*PROBLEM DESCRIPTION*
Whenever a line in the data below includes the string "SIDES", copy it out.

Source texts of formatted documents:
****************************************
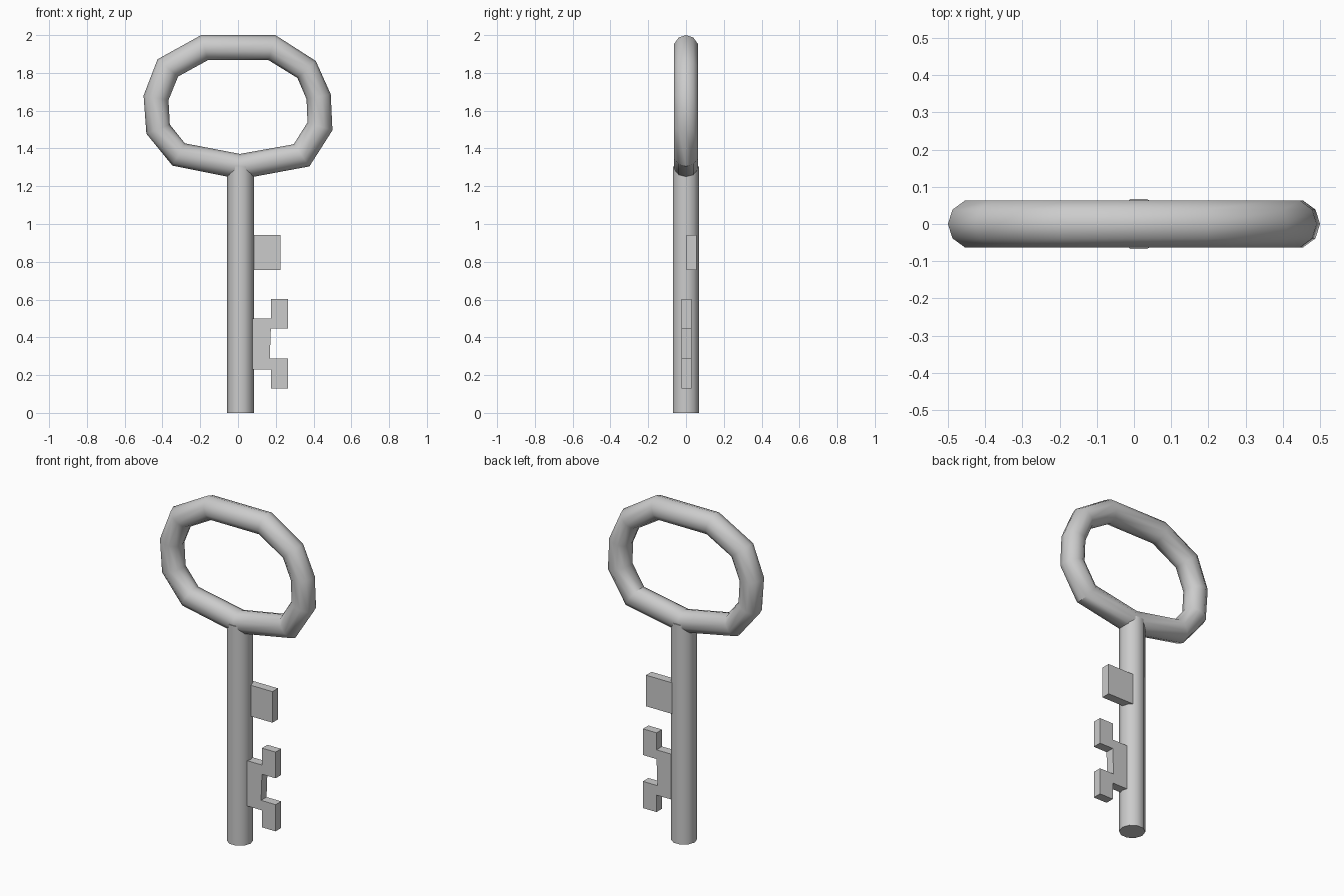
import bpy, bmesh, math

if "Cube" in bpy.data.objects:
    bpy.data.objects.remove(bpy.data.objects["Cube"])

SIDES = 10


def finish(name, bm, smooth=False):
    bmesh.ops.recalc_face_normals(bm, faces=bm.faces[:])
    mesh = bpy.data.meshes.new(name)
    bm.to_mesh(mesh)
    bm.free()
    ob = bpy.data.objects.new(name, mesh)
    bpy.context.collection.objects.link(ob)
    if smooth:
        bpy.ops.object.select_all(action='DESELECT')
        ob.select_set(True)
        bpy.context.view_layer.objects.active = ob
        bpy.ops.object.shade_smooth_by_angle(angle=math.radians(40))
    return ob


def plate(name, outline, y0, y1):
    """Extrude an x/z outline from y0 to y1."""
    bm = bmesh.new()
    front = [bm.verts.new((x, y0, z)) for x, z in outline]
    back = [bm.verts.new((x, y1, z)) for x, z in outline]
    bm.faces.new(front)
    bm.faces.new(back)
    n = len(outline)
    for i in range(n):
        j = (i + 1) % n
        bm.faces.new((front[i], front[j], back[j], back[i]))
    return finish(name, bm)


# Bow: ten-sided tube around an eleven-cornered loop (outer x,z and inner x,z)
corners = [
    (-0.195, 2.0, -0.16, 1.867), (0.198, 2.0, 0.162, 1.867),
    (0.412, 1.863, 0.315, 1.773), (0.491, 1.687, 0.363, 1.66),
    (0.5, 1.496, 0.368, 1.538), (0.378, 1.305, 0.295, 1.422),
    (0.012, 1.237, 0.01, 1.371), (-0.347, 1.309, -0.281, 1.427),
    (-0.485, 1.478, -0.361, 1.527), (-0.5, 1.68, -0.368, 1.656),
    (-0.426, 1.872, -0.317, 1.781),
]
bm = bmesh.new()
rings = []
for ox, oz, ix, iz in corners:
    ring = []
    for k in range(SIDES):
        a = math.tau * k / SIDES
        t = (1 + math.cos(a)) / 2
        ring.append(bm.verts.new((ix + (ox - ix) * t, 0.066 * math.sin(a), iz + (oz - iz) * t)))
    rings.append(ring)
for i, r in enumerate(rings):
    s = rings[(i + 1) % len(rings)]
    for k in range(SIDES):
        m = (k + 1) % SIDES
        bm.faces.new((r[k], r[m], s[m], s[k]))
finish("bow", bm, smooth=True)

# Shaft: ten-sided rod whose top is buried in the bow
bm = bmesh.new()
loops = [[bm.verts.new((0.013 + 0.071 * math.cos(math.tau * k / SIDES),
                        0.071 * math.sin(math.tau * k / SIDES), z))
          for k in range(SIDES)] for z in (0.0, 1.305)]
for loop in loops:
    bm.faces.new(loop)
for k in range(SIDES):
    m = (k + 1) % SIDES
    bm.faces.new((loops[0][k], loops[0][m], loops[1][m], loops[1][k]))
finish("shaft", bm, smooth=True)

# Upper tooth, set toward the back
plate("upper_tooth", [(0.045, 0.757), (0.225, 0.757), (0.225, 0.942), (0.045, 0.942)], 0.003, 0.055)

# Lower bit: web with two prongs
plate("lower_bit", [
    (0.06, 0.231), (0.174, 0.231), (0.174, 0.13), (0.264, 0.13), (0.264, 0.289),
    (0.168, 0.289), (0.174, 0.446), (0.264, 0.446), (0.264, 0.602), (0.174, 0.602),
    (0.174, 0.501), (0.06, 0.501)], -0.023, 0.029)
****************************************
*FINISHED EXERCISE*
SIDES = 10
    for k in range(SIDES):
        a = math.tau * k / SIDES
    for k in range(SIDES):
        m = (k + 1) % SIDES
loops = [[bm.verts.new((0.013 + 0.071 * math.cos(math.tau * k / SIDES),
                        0.071 * math.sin(math.tau * k / SIDES), z))
          for k in range(SIDES)] for z in (0.0, 1.305)]
for k in range(SIDES):
    m = (k + 1) % SIDES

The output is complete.